If the coop is permanently sited with a dirt floor it may be difficult to clean out without removing some topsoil, and rodents can also easily burrow under from outside. It is impossible to disinfect an earthen floor in case of a disease outbreak like coccidiosis.
Smooth wooden floors may be the answer for most coops. Marine plywoood is ideal as it is damp and rot-resistant, but other plywood products coated in varnish or a similar type of water repellent can work. • The best litter for the floor is anything dry, absorbent, easily turned over to aerate, and easy to clean out. • The best litter system for a biggish coop for ease of management is the ‘deep litter’ system, a thick layer of (preferably) wood shavings which can absorb the moisture from fresh droppings, especially under the perch lines. • Do not allow drinkers to be spilt or leak onto the floor. • Turn the litter regularly at the start to ensure it mixes the fresh droppings or get the birds to do it by scattering their evening grain ration on the floor. The principle is to get the litter to heat up and act like a compost heap, with ‘good’ bacteria breaking down the new additions of droppings.
Managed properly, this system can reduce a thorough clean-out to an annual job, and you will have a lovely, well-decomposed compost/fertiliser for your garden.
This includes perches, nests, feeders and drinkers.
Perches are not essential and many commercial coops do not have perches installed, but they are useful for a couple of reasons: • they encourage the birds to jump up to find a safe nesting place; • they enable the more timid birds to have a safety spot; • they raise birds up from ground level where they are vulnerable to rats, hedgehogs and stoats.
The perch itself should be flat with rounded edges and wide enough to support the birds’ feet, with the toes flat from the back toe to the first joint of the centre toe, which in turn supports its bodyweight comfortably. A perch where the birds toes curl round underneath and is only just wide enough for the centre of the foot is too narrow.
Allow 10-15cm of perch space per bird, and place the perches higher than the nests to encourage birds to go higher, or you may find they will sleep in – and dirty – their nesting boxes. Have the highest perch reasonably close to the roof; that’s where your roosters will perch and it may discourage the early morning serenade because they need to stand up at full height to crow. If the perch is close enough to the roof, they can’t stretch up and out properly.
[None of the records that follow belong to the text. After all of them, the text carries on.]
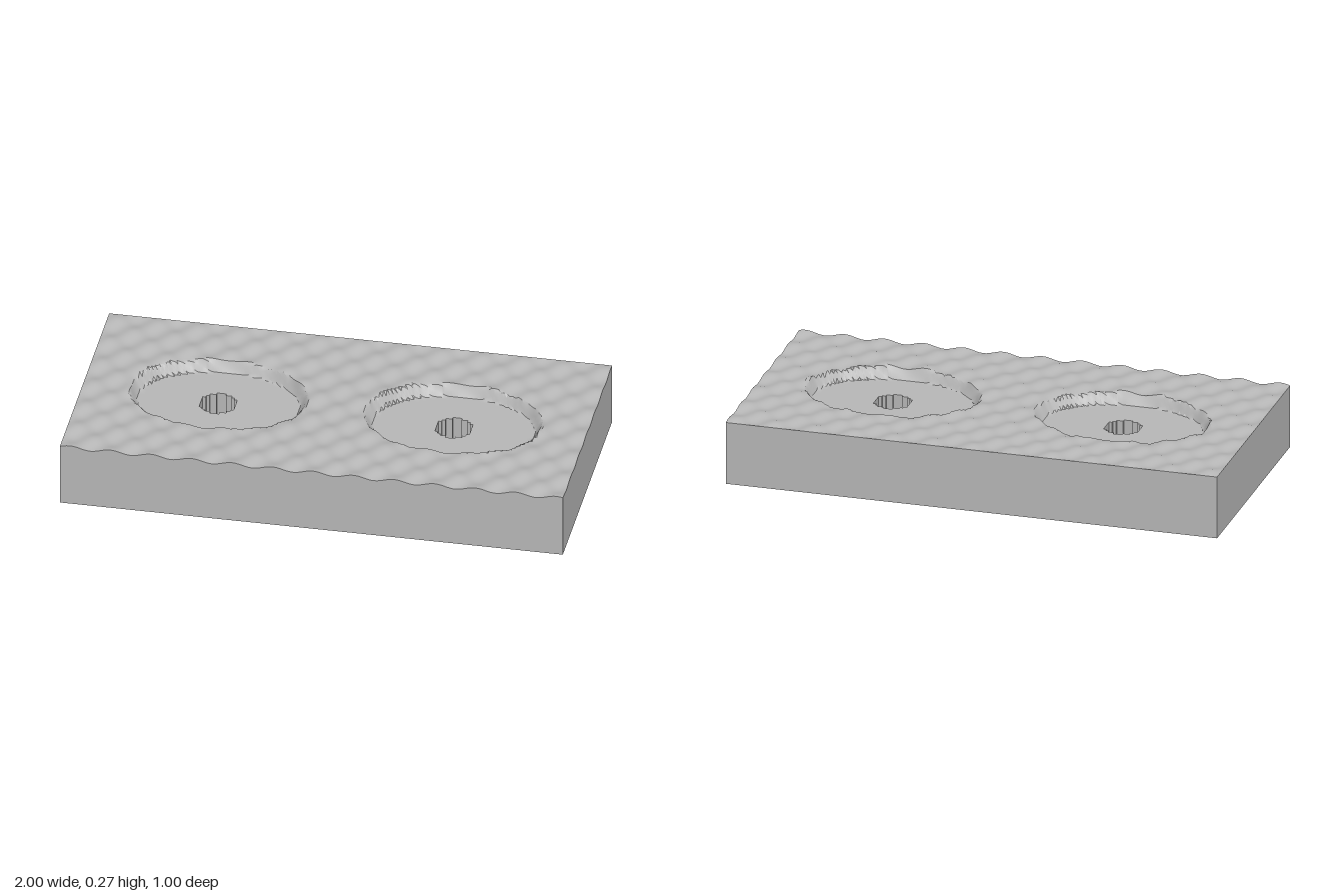
import * as THREE from 'three';
import { toCreasedNormals } from 'three/addons/utils/BufferGeometryUtils.js';

const NX = 160, NZ = 80, CELL = 2 / NX;   // grid over the 2 x 1 slab
const TOP = 0.2575, RIPPLE = 0.0078, WAVE = 39;
const FLOOR = 0.213;                      // height of the basin floors
const BASIN_X = 0.467, HOLE_X = 37.5 * CELL, HOLE_R = 0.07;

const px = i => -1 + i * CELL;
const pz = j => -0.5 + j * CELL;

// Rippled top with two elliptical basins that have steep sloping walls
function height(x, z) {
  const wave = TOP + RIPPLE * Math.sin(WAVE * (x + 1)) * Math.sin(WAVE * (z + 0.5));
  const r = Math.hypot((Math.abs(x) - BASIN_X) / 0.35, z / 0.25);
  const t = THREE.MathUtils.clamp((1 - r) / 0.08, 0, 1);
  return THREE.MathUtils.lerp(wave, FLOOR, t);
}

// A cell is solid unless it lies outside the slab or in a drain hole
function solid(i, j) {
  if (i < 0 || j < 0 || i >= NX || j >= NZ) return false;
  return Math.hypot(Math.abs(px(i + 0.5)) - HOLE_X, pz(j + 0.5)) > HOLE_R;
}

function quad(list, a, b, c, d) {
  list.push(...a, ...b, ...c, ...a, ...c, ...d);
}

function toMesh(name, list, material) {
  const g = new THREE.BufferGeometry();
  g.setAttribute('position', new THREE.Float32BufferAttribute(list, 3));
  const mesh = new THREE.Mesh(toCreasedNormals(g, Math.PI / 6), material);
  mesh.name = name;
  return mesh;
}

export function createModel() {
  const grey = new THREE.MeshStandardMaterial({ color: 0xb8b8b8 });
  grey.name = 'stone grey';

  const top = [], bottom = [], sides = [], holes = [];
  const up = (i, j) => [px(i), height(px(i), pz(j)), pz(j)];
  const down = (i, j) => [px(i), 0, pz(j)];

  for (let i = 0; i < NX; i++) {
    for (let j = 0; j < NZ; j++) {
      if (!solid(i, j)) continue;
      const corners = [[i, j], [i, j + 1], [i + 1, j + 1], [i + 1, j]];
      const above = corners.map(c => up(...c));
      const below = corners.map(c => down(...c));
      quad(top, ...above);
      quad(bottom, below[3], below[2], below[1], below[0]);

      // Upright walls wherever the neighbouring cell is empty
      [[-1, 0], [0, 1], [1, 0], [0, -1]].forEach(([di, dj], k) => {
        const ni = i + di, nj = j + dj, n = (k + 1) % 4;
        if (solid(ni, nj)) return;
        const outside = ni < 0 || nj < 0 || ni >= NX || nj >= NZ;
        quad(outside ? sides : holes, below[k], below[n], above[n], above[k]);
      });
    }
  }

  const group = new THREE.Group();
  group.name = 'rippledBasinSlab';
  group.add(
    toMesh('rippledTopWithBasins', top, grey),
    toMesh('underside', bottom, grey),
    toMesh('outerSides', sides, grey),
    toMesh('drainHoleWalls', holes, grey)
  );
  return group;
}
A ‘curtain’ made from strips of feed sacks or old tyre inner tubes, tacked across the entrance to darken nest boxes, may help prevent vent pecking by others when a bird is laying. However, don’t add any kind of ‘curtain’ until after young birds have established where to lay.
If you’re not into making your own nest boxes, you can buy ones with an easyto-clean plastic insert that allows an egg to roll away, keeping the egg clean and protected until you can collect it, an ideal solution if you have egg eating hens.
If you find birds initially lay on the floor instead of in nest boxes, lower the nests to floor level if possible, or work to make sure the birds can more easily access the nests. A perch set out from the nest boxes makes it easy for a bird to walk along and decide which one to use. You may have to block off a favourite corner of the coop if all your hens insist on laying there, or place a box there and gradually move it to where you prefer them to lay.
A broody cage built into the corner of the coop, with an airy mesh or wire floor, together with a food and water source is another good idea, or leave a space to hang a suitable cage (like an possum trap) so a hen can still be with her friends, but
Shredded kale with sultanas and almonds
Kale should have a fresh colour with moist, crisp, unwilted leaves. Remove any thick stems on the kale before you start cooking as they can be a little tough. Kale can be substituted for cabbage or spinach and makes a great dish when sautéed with garlic, a little soy and a sprinkling of chopped roasted nuts. method Heat the butter in a wok or large frying pan. Add the kale and stirfry for 3 minutes. Add the wine and season well. Reduce the heat, cover and cook gently for 5 minutes until the kale is tender. Stir in the sultanas, almonds and crème fraiche and stirfry for a further minute. Serve with a hearty stew.